# Task item
Your answer should consist of the line holding "Matrix.Translation((sx * x, sy" and all lines after it to the end of the material, copied exactly.

# Supplied material
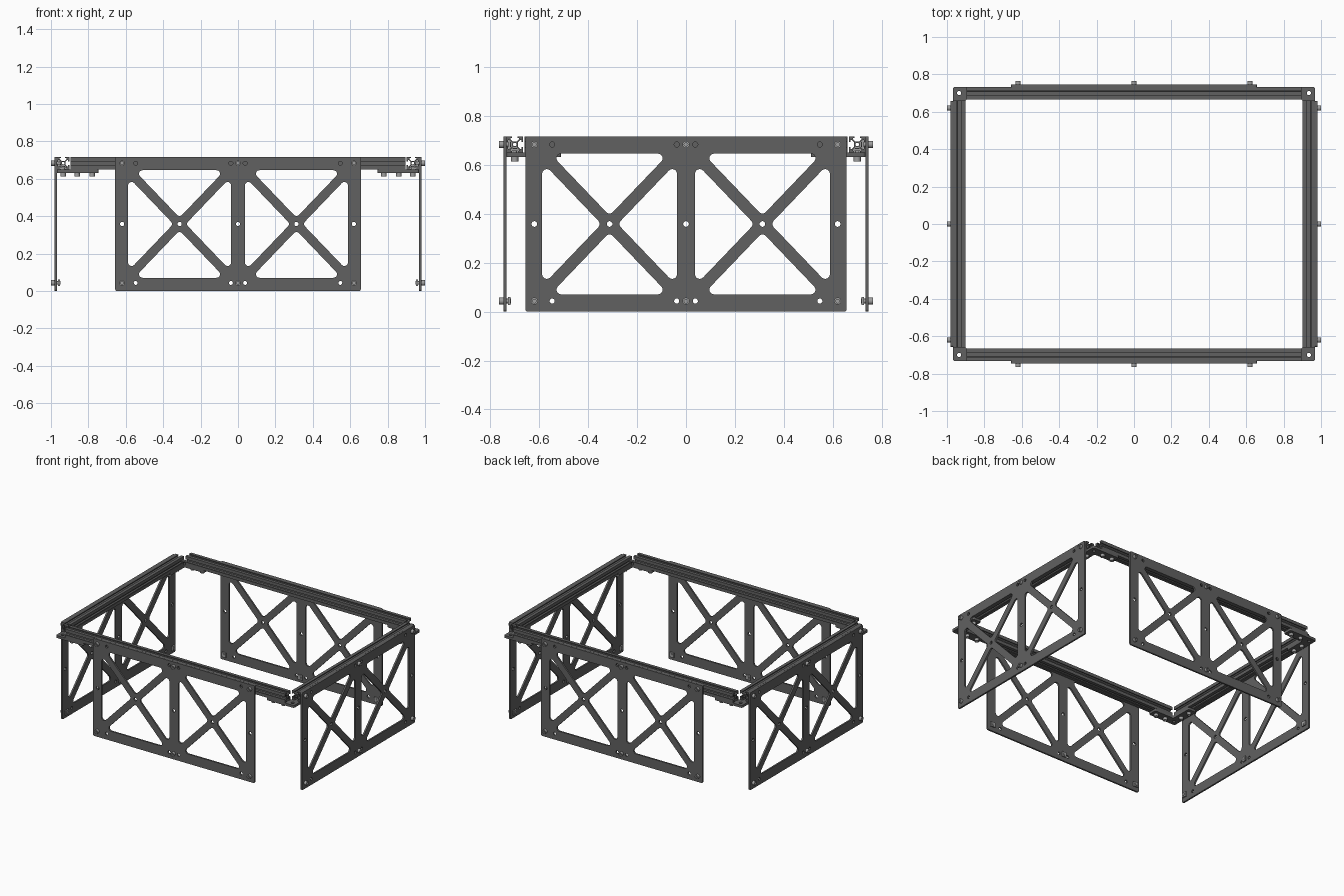
import bpy, bmesh
from math import pi, sin, cos, tan
from mathutils import Vector, Matrix

if "Cube" in bpy.data.objects:
    bpy.data.objects.remove(bpy.data.objects["Cube"])

T = 0.012            # panel thickness
H = 0.0333           # half width of a slotted rail
RX, RY, RZ = 0.935, 0.70, 0.683   # rail centre lines
G = 0.018            # corner plate thickness


def material(name, v):
    m = bpy.data.materials.new(name)
    m.diffuse_color = (v, v, v, 1)
    m.use_nodes = True
    m.node_tree.nodes["Principled BSDF"].inputs["Base Color"].default_value = m.diffuse_color
    return m


DARK, STEEL = material("dark_grey", 0.12), material("steel", 0.35)


def circle(x, y, r, n=24):
    return [(x + r * cos(2 * pi * i / n), y + r * sin(2 * pi * i / n)) for i in range(n)]


def rounded(pts, r, n=6):
    """Polygon with every corner filleted."""
    out = []
    for i, p in enumerate(pts):
        p = Vector(p)
        u = (Vector(pts[i - 1]) - p).normalized()
        v = (Vector(pts[(i + 1) % len(pts)]) - p).normalized()
        th = u.angle(v)
        c = p + (u + v).normalized() * r / sin(th / 2)
        d = r / tan(th / 2)
        a, b, phi = p + u * d - c, p + v * d - c, pi - th
        for k in range(n + 1):
            t = k / n
            out.append(tuple(c + (a * sin((1 - t) * phi) + b * sin(t * phi)) / sin(phi)))
    return out


def slab(loops, z0, z1):
    """Mesh of filled 2D loops (outer first, then holes) between two heights."""
    cu = bpy.data.curves.new("tmp", 'CURVE')
    cu.dimensions, cu.fill_mode, cu.extrude = '2D', 'BOTH', (z1 - z0) / 2
    for loop in loops:
        s = cu.splines.new('POLY')
        s.points.add(len(loop) - 1)
        for q, (x, y) in zip(s.points, loop):
            q.co = (x, y, 0, 1)
        s.use_cyclic_u = True
    ob = bpy.data.objects.new("tmp", cu)
    bpy.context.collection.objects.link(ob)
    dg = bpy.context.evaluated_depsgraph_get()
    me = bpy.data.meshes.new_from_object(ob.evaluated_get(dg))
    bpy.data.objects.remove(ob)
    bpy.data.curves.remove(cu)
    me.transform(Matrix.Translation((0, 0, (z0 + z1) / 2)))
    bm = bmesh.new()
    bm.from_mesh(me)
    bmesh.ops.remove_doubles(bm, verts=bm.verts, dist=1e-5)
    bmesh.ops.recalc_face_normals(bm, faces=bm.faces)
    bm.to_mesh(me)
    bm.free()
    return me


def merge(meshes):
    bm = bmesh.new()
    for m in meshes:
        bm.from_mesh(m)
    me = bpy.data.meshes.new("merged")
    bm.to_mesh(me)
    bm.free()
    return me


def place(name, me, mat, mtx):
    if not me.materials:
        me.materials.append(mat)
    ob = bpy.data.objects.new(name, me)
    bpy.context.collection.objects.link(ob)
    ob.matrix_world = mtx
    return ob


def bolt_mesh(t):
    """Socket-head bolt with slot nut, clamping a plate of thickness t below z = 0."""
    n = 0.017
    square = [(-n, -n), (n, -n), (n, n), (-n, n)]
    return merge([
        slab([circle(0, 0, 0.0145), circle(0, 0, 0.008, 6)], 0, 0.019),
        slab([circle(0, 0, 0.0095)], -t - 0.019, 0.008),
        slab([square], -t - 0.016, -t - 0.0065)])


# slotted rail cross-section: one quarter, turned four times
quarter = [(10, 10), (3.1, 10), (3.1, 8.2), (5.5, 8.2), (5.5, 6.6), (2.8, 3.9),
           (-2.8, 3.9), (-5.5, 6.6), (-5.5, 8.2), (-3.1, 8.2), (-3.1, 10)]
profile = []
for k in range(4):
    for x, y in quarter:
        for _ in range(k):
            x, y = -y, x
        profile.append((x * H / 10, y * H / 10))


def rail_mesh(length):
    return slab([profile, circle(0, 0, 0.007)], -length / 2, length / 2)


rail_long, rail_short = rail_mesh(1.79), rail_mesh(1.32)
for s, side in ((-1, "front"), (1, "back")):
    place(side + "_rail", rail_long, DARK,
          Matrix.Translation((0, s * RY, RZ)) @ Matrix.Rotation(pi / 2, 4, 'Y'))
for s, side in ((-1, "left"), (1, "right")):
    place(side + "_rail", rail_short, DARK,
          Matrix.Translation((s * RX, 0, RZ)) @ Matrix.Rotation(pi / 2, 4, 'X'))

# braced panel outline with triangular windows and bolt holes
cx, cz, a, b, hw = 0.3125, 0.358, 0.2755, 0.2875, 0.024
diag = (a * a + b * b) ** 0.5
ty, tx = hw * diag / a, hw * diag / b
ex, ey = (b - ty) * a / b, (a - tx) * b / a
loops = [rounded([(-0.657, 0), (0.657, 0), (0.657, 0.716), (-0.657, 0.716)], 0.01)]
for c in (-cx, cx):
    for s in (-1, 1):
        loops.append(rounded([(c, cz + s * ty), (c + ex, cz + s * b), (c - ex, cz + s * b)], 0.019))
        loops.append(rounded([(c + s * tx, cz), (c + s * a, cz + ey), (c + s * a, cz - ey)], 0.019))
for x in (-0.62, -cx, 0, cx, 0.62):
    loops.append(circle(x, cz, 0.0115))
for z in (0.043, RZ):
    loops += [circle(x, z, 0.0105) for x in (-0.547, -0.038, 0.038, 0.547)]
panel = slab(loops, 0, T)

# four panels, each with six bolts
panel_bolt = bolt_mesh(T)
for k, side in enumerate(("front", "right", "back", "left")):
    d = (RX if k % 2 else RY) + H
    m = (Matrix.Rotation(k * pi / 2, 4, 'Z') @ Matrix.Translation((0, -d, 0))
         @ Matrix.Rotation(pi / 2, 4, 'X'))
    place(side + "_panel", panel, DARK, m)
    for x in (-0.62, 0, 0.62):
        for z in (0.043, RZ):
            place(side + "_panel_bolt", panel_bolt, STEEL, m @ Matrix.Translation((x, z, T)))

# L-shaped corner plates under the rails, bolted from below
plate_bolt = bolt_mesh(G)
arm = 0.19
for sx in (-1, 1):
    for sy in (-1, 1):
        ell = [(H, H), (-arm, H), (-arm, -H), (-H, -H), (-H, -arm), (H, -arm)]
        ell = [(sx * (RX + x), sy * (RY + y)) for x, y in ell]
        z = RZ - H
        place("corner_plate", slab([rounded(ell, 0.012), circle(sx * RX, sy * RY, 0.0115)], z - G, z),
              DARK, Matrix())
        for o in (0.075, 0.155):
            for x, y in ((RX - o, RY), (RX, RY - o)):
                place("corner_plate_bolt", plate_bolt, STEEL,
                      Matrix.Translation((sx * x, sy * y, z - G)) @ Matrix.Rotation(pi, 4, 'X'))

# smooth round surfaces, keep edges crisp
for ob in bpy.context.collection.objects:
    ob.select_set(True)
    bpy.context.view_layer.objects.active = ob
bpy.ops.object.shade_smooth_by_angle()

# Exercise response
                      Matrix.Translation((sx * x, sy * y, z - G)) @ Matrix.Rotation(pi, 4, 'X'))

# smooth round surfaces, keep edges crisp
for ob in bpy.context.collection.objects:
    ob.select_set(True)
    bpy.context.view_layer.objects.active = ob
bpy.ops.object.shade_smooth_by_angle()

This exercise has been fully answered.